> TASK: Begin with the line containing "(.534, .80), pair_spike, LID)" and end with the last line of the data below; return those lines exactly, and only those.

***** ENTRIES SUPPLIED

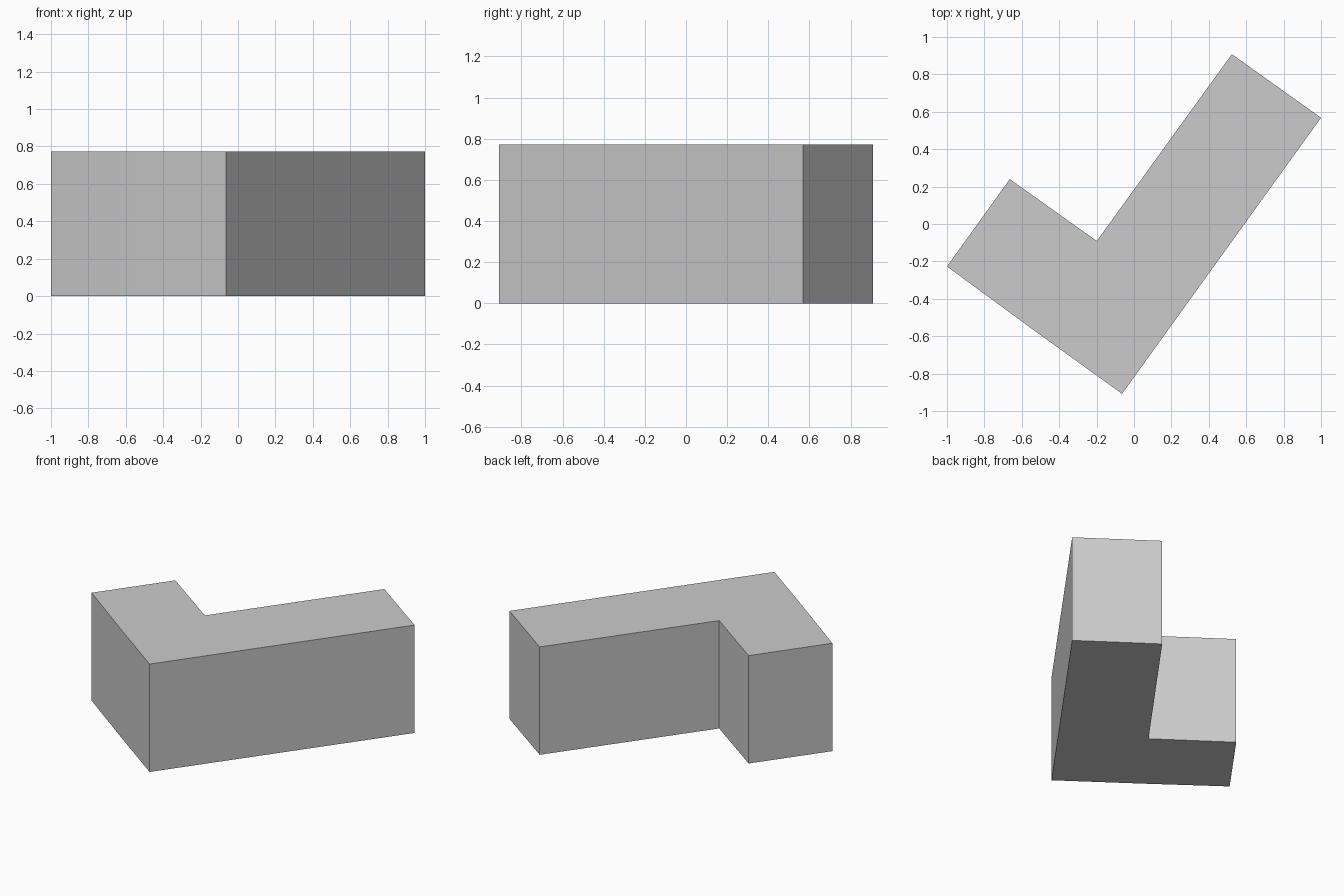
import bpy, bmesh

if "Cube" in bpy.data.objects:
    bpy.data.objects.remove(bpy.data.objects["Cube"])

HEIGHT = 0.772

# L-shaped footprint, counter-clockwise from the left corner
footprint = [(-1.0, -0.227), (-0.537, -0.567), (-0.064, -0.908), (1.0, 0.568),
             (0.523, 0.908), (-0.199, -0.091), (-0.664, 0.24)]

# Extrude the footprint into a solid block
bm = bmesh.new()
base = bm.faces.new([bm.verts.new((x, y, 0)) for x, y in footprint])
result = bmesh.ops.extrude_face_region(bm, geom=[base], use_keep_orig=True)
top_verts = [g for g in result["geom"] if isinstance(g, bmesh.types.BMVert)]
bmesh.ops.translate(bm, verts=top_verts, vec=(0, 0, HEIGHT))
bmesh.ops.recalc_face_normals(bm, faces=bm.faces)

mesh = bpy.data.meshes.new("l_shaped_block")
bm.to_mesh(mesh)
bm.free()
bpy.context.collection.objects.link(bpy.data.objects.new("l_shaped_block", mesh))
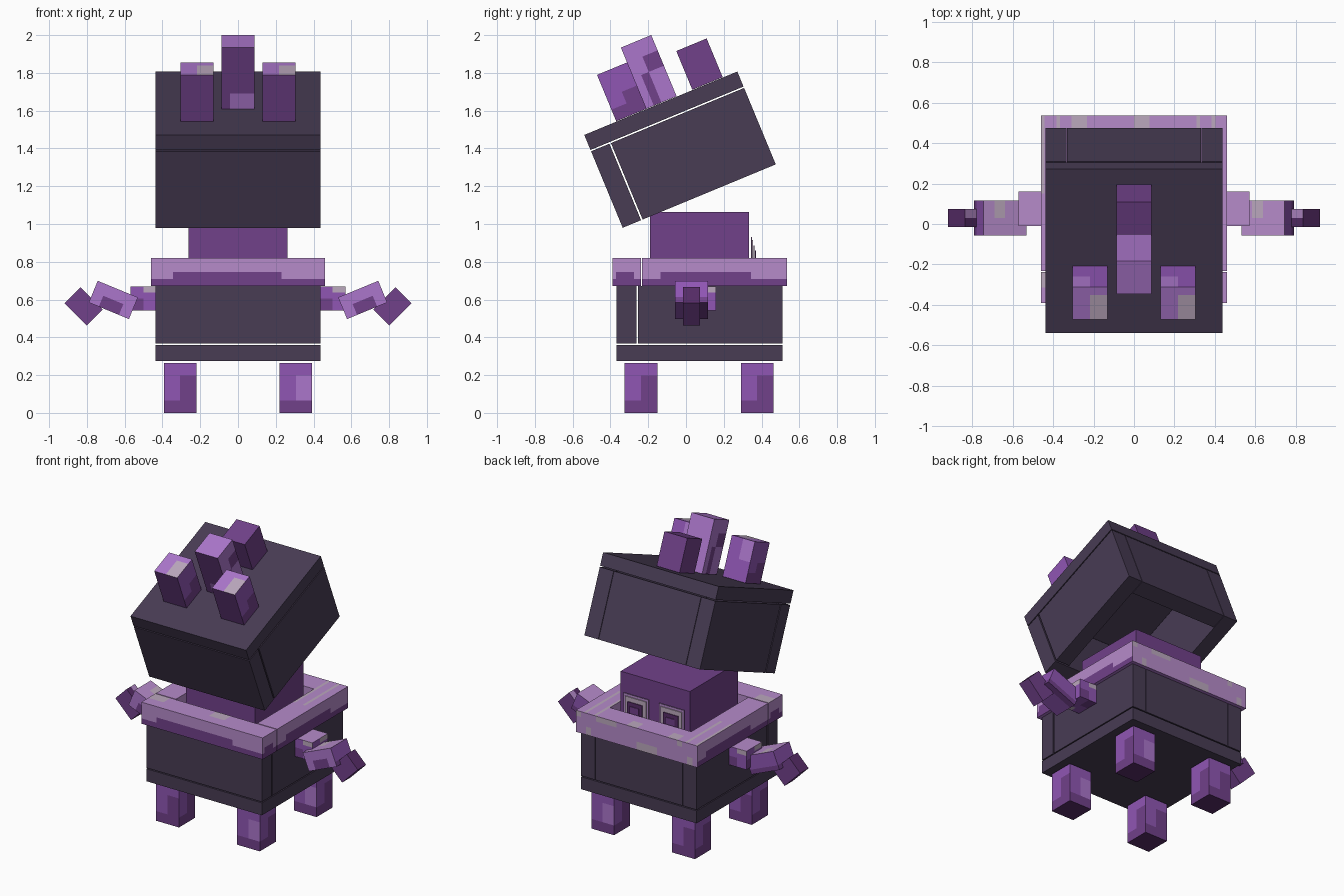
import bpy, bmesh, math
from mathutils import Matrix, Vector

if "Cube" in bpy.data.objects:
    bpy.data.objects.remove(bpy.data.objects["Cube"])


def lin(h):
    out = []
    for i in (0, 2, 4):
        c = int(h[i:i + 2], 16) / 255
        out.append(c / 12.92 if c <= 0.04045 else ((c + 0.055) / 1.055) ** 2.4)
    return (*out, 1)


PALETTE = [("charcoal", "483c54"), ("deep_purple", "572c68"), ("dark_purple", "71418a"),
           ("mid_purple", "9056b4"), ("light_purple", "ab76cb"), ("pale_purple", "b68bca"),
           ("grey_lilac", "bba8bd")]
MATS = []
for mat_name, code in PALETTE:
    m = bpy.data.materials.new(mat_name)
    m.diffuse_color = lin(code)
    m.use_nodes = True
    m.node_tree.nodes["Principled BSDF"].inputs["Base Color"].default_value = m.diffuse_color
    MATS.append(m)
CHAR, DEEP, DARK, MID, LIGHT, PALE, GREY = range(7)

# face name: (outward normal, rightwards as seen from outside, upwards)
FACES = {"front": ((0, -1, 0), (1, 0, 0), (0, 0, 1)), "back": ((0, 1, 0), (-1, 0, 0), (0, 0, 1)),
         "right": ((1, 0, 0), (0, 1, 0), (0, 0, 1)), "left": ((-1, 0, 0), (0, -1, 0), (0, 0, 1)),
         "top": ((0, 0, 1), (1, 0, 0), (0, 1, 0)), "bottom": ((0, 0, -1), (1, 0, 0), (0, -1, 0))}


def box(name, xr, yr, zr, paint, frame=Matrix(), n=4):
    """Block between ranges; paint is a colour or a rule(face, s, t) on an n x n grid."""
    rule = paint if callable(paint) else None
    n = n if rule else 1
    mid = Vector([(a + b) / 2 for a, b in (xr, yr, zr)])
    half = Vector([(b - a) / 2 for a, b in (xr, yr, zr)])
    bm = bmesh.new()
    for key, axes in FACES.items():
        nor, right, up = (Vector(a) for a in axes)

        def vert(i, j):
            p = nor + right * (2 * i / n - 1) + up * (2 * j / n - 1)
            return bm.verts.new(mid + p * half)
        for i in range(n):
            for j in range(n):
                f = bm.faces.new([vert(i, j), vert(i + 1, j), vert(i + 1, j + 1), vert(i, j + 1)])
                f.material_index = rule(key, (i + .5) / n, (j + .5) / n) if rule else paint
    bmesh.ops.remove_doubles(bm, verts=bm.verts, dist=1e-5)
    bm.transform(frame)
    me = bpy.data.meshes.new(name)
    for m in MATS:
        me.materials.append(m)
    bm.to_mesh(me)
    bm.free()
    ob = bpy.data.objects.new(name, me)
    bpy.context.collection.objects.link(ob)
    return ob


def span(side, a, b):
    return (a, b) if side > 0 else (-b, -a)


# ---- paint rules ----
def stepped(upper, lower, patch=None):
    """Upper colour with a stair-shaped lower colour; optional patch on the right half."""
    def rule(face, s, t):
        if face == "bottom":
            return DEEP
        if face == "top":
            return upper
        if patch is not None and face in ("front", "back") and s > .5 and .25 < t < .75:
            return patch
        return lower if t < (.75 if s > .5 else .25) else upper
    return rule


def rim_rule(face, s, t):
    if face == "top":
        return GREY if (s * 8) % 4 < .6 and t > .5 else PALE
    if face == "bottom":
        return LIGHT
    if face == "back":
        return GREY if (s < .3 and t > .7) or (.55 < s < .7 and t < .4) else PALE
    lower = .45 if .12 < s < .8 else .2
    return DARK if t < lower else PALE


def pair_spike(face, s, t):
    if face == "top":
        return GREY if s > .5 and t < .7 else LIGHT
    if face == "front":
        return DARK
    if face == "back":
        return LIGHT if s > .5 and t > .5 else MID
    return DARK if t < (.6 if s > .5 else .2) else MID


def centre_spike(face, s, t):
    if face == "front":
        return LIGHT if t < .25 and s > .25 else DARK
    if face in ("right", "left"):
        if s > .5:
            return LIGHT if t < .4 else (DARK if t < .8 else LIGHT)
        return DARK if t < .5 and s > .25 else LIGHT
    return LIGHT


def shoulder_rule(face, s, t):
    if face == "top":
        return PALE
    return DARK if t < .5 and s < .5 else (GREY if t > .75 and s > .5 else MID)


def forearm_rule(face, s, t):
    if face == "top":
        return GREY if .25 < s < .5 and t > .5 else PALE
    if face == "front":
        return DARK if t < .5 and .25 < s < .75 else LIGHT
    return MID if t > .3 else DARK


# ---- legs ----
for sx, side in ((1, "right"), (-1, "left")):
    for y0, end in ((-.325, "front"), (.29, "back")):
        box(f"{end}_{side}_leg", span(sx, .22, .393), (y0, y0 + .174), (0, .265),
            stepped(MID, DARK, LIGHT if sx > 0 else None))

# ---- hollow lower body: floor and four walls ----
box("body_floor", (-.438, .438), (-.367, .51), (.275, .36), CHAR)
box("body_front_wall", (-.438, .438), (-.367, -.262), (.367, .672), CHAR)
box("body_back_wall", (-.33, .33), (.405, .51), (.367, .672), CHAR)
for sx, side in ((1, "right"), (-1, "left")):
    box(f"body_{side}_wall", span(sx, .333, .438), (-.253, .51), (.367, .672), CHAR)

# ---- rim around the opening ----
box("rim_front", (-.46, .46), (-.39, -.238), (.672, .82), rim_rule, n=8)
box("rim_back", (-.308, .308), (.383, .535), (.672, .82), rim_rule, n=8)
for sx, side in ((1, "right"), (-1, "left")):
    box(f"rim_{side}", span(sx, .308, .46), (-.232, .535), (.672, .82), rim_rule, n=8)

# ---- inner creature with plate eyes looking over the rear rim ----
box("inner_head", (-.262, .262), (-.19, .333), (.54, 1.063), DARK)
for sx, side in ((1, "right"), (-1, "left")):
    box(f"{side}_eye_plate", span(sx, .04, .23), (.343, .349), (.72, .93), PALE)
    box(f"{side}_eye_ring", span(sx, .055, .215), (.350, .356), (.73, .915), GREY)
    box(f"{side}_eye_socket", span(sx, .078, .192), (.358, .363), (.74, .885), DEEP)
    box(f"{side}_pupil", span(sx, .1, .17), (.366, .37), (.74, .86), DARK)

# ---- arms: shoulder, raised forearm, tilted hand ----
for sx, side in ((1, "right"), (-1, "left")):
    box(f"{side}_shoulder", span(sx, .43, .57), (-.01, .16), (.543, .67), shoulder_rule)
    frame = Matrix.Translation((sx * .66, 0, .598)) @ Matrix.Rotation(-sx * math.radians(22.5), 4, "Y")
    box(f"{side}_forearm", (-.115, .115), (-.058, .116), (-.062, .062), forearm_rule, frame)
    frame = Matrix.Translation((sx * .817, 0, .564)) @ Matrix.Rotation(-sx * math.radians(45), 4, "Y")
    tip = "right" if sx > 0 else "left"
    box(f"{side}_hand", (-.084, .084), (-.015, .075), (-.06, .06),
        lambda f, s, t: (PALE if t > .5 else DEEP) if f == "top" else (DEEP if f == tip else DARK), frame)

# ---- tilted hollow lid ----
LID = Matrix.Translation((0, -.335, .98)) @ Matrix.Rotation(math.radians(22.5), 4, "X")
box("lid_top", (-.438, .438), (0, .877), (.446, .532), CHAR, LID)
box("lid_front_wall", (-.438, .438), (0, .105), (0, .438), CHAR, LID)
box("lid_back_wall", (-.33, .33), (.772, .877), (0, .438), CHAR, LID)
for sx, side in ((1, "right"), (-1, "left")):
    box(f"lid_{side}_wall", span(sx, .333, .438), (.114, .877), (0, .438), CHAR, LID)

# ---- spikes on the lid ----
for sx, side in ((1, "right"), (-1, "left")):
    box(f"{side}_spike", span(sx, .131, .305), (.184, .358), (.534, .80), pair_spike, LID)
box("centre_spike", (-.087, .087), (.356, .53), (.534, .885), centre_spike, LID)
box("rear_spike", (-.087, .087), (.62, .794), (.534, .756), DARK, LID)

**********

> RESULT FOR THIS EXERCISE:
    box(f"{side}_spike", span(sx, .131, .305), (.184, .358), (.534, .80), pair_spike, LID)
box("centre_spike", (-.087, .087), (.356, .53), (.534, .885), centre_spike, LID)
box("rear_spike", (-.087, .087), (.62, .794), (.534, .756), DARK, LID)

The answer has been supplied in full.